[Plain-text document sources]
*** Block opens ***
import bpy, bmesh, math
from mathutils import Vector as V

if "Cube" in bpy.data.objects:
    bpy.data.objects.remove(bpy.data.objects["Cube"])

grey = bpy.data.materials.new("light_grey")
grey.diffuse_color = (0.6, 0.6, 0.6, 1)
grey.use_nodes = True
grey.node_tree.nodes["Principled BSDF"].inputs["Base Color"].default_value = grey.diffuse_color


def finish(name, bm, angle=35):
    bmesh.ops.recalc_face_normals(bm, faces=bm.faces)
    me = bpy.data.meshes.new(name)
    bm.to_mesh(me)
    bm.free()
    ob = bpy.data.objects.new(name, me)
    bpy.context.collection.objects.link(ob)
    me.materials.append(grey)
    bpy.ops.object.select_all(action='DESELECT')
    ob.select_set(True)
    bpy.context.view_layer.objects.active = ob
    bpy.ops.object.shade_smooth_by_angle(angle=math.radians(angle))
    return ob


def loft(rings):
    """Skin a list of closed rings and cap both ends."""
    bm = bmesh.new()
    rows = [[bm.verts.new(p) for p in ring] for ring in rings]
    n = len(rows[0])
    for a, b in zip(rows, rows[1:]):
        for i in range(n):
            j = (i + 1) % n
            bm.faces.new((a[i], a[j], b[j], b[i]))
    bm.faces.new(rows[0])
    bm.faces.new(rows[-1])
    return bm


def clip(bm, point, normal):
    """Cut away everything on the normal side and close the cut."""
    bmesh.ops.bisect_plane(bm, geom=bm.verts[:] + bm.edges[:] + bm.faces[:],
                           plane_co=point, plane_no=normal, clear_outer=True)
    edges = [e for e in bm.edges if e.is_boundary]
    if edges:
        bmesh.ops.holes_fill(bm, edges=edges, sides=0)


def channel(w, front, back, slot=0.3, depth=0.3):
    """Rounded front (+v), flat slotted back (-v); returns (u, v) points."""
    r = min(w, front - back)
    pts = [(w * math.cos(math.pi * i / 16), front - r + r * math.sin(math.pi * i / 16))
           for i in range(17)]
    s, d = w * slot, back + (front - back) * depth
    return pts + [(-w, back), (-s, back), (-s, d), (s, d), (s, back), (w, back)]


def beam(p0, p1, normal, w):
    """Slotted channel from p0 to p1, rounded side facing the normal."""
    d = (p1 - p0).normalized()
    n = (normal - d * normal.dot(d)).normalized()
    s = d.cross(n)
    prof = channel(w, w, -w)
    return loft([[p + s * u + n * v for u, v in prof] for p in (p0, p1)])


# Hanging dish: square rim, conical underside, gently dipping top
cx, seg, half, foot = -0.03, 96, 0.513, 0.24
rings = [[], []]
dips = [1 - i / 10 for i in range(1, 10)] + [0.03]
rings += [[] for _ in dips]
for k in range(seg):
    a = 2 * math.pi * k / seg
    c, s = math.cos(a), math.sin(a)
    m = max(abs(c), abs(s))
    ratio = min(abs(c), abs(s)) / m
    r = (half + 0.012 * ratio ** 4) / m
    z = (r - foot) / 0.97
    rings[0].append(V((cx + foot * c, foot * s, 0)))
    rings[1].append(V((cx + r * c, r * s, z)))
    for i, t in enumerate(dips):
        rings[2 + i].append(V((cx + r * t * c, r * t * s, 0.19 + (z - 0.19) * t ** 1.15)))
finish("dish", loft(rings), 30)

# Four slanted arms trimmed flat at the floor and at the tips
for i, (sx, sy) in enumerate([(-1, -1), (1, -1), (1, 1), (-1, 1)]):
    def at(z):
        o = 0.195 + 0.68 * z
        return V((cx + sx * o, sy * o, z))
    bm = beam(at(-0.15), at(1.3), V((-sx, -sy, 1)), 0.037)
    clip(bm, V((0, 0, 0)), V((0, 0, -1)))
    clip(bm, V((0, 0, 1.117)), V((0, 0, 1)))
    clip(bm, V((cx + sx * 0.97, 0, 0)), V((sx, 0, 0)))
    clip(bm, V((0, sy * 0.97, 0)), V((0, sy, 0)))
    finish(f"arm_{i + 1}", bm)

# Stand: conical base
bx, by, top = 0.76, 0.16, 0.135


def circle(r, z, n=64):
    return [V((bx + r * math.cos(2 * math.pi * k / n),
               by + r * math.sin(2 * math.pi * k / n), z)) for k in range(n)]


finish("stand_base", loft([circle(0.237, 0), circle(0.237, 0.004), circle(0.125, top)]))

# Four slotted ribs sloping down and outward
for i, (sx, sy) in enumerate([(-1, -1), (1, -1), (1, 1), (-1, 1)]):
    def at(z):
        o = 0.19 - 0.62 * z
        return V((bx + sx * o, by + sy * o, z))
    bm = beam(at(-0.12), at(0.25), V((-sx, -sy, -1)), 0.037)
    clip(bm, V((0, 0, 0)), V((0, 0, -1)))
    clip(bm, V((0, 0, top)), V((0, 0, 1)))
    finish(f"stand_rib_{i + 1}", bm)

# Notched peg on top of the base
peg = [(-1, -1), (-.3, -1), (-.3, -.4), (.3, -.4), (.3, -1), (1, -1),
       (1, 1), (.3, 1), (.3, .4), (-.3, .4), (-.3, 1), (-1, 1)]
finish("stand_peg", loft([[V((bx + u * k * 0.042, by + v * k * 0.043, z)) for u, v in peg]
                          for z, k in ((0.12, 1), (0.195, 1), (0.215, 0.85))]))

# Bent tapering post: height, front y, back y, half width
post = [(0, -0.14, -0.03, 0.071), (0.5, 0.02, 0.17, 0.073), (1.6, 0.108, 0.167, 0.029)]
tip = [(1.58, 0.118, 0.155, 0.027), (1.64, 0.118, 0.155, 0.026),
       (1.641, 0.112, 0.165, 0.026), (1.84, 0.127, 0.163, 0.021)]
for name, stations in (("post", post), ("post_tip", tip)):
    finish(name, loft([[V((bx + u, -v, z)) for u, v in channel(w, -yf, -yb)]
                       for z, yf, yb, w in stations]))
*** Block closes ***
=== Task instructions ===
Every line in the data above has to be retyped exactly.

=== Answer for the task ===
import bpy, bmesh, math
from mathutils import Vector as V

if "Cube" in bpy.data.objects:
    bpy.data.objects.remove(bpy.data.objects["Cube"])

grey = bpy.data.materials.new("light_grey")
grey.diffuse_color = (0.6, 0.6, 0.6, 1)
grey.use_nodes = True
grey.node_tree.nodes["Principled BSDF"].inputs["Base Color"].default_value = grey.diffuse_color


def finish(name, bm, angle=35):
    bmesh.ops.recalc_face_normals(bm, faces=bm.faces)
    me = bpy.data.meshes.new(name)
    bm.to_mesh(me)
    bm.free()
    ob = bpy.data.objects.new(name, me)
    bpy.context.collection.objects.link(ob)
    me.materials.append(grey)
    bpy.ops.object.select_all(action='DESELECT')
    ob.select_set(True)
    bpy.context.view_layer.objects.active = ob
    bpy.ops.object.shade_smooth_by_angle(angle=math.radians(angle))
    return ob


def loft(rings):
    """Skin a list of closed rings and cap both ends."""
    bm = bmesh.new()
    rows = [[bm.verts.new(p) for p in ring] for ring in rings]
    n = len(rows[0])
    for a, b in zip(rows, rows[1:]):
        for i in range(n):
            j = (i + 1) % n
            bm.faces.new((a[i], a[j], b[j], b[i]))
    bm.faces.new(rows[0])
    bm.faces.new(rows[-1])
    return bm


def clip(bm, point, normal):
    """Cut away everything on the normal side and close the cut."""
    bmesh.ops.bisect_plane(bm, geom=bm.verts[:] + bm.edges[:] + bm.faces[:],
                           plane_co=point, plane_no=normal, clear_outer=True)
    edges = [e for e in bm.edges if e.is_boundary]
    if edges:
        bmesh.ops.holes_fill(bm, edges=edges, sides=0)


def channel(w, front, back, slot=0.3, depth=0.3):
    """Rounded front (+v), flat slotted back (-v); returns (u, v) points."""
    r = min(w, front - back)
    pts = [(w * math.cos(math.pi * i / 16), front - r + r * math.sin(math.pi * i / 16))
           for i in range(17)]
    s, d = w * slot, back + (front - back) * depth
    return pts + [(-w, back), (-s, back), (-s, d), (s, d), (s, back), (w, back)]


def beam(p0, p1, normal, w):
    """Slotted channel from p0 to p1, rounded side facing the normal."""
    d = (p1 - p0).normalized()
    n = (normal - d * normal.dot(d)).normalized()
    s = d.cross(n)
    prof = channel(w, w, -w)
    return loft([[p + s * u + n * v for u, v in prof] for p in (p0, p1)])


# Hanging dish: square rim, conical underside, gently dipping top
cx, seg, half, foot = -0.03, 96, 0.513, 0.24
rings = [[], []]
dips = [1 - i / 10 for i in range(1, 10)] + [0.03]
rings += [[] for _ in dips]
for k in range(seg):
    a = 2 * math.pi * k / seg
    c, s = math.cos(a), math.sin(a)
    m = max(abs(c), abs(s))
    ratio = min(abs(c), abs(s)) / m
    r = (half + 0.012 * ratio ** 4) / m
    z = (r - foot) / 0.97
    rings[0].append(V((cx + foot * c, foot * s, 0)))
    rings[1].append(V((cx + r * c, r * s, z)))
    for i, t in enumerate(dips):
        rings[2 + i].append(V((cx + r * t * c, r * t * s, 0.19 + (z - 0.19) * t ** 1.15)))
finish("dish", loft(rings), 30)

# Four slanted arms trimmed flat at the floor and at the tips
for i, (sx, sy) in enumerate([(-1, -1), (1, -1), (1, 1), (-1, 1)]):
    def at(z):
        o = 0.195 + 0.68 * z
        return V((cx + sx * o, sy * o, z))
    bm = beam(at(-0.15), at(1.3), V((-sx, -sy, 1)), 0.037)
    clip(bm, V((0, 0, 0)), V((0, 0, -1)))
    clip(bm, V((0, 0, 1.117)), V((0, 0, 1)))
    clip(bm, V((cx + sx * 0.97, 0, 0)), V((sx, 0, 0)))
    clip(bm, V((0, sy * 0.97, 0)), V((0, sy, 0)))
    finish(f"arm_{i + 1}", bm)

# Stand: conical base
bx, by, top = 0.76, 0.16, 0.135


def circle(r, z, n=64):
    return [V((bx + r * math.cos(2 * math.pi * k / n),
               by + r * math.sin(2 * math.pi * k / n), z)) for k in range(n)]


finish("stand_base", loft([circle(0.237, 0), circle(0.237, 0.004), circle(0.125, top)]))

# Four slotted ribs sloping down and outward
for i, (sx, sy) in enumerate([(-1, -1), (1, -1), (1, 1), (-1, 1)]):
    def at(z):
        o = 0.19 - 0.62 * z
        return V((bx + sx * o, by + sy * o, z))
    bm = beam(at(-0.12), at(0.25), V((-sx, -sy, -1)), 0.037)
    clip(bm, V((0, 0, 0)), V((0, 0, -1)))
    clip(bm, V((0, 0, top)), V((0, 0, 1)))
    finish(f"stand_rib_{i + 1}", bm)

# Notched peg on top of the base
peg = [(-1, -1), (-.3, -1), (-.3, -.4), (.3, -.4), (.3, -1), (1, -1),
       (1, 1), (.3, 1), (.3, .4), (-.3, .4), (-.3, 1), (-1, 1)]
finish("stand_peg", loft([[V((bx + u * k * 0.042, by + v * k * 0.043, z)) for u, v in peg]
                          for z, k in ((0.12, 1), (0.195, 1), (0.215, 0.85))]))

# Bent tapering post: height, front y, back y, half width
post = [(0, -0.14, -0.03, 0.071), (0.5, 0.02, 0.17, 0.073), (1.6, 0.108, 0.167, 0.029)]
tip = [(1.58, 0.118, 0.155, 0.027), (1.64, 0.118, 0.155, 0.026),
       (1.641, 0.112, 0.165, 0.026), (1.84, 0.127, 0.163, 0.021)]
for name, stations in (("post", post), ("post_tip", tip)):
    finish(name, loft([[V((bx + u, -v, z)) for u, v in channel(w, -yf, -yb)]
                       for z, yf, yb, w in stations]))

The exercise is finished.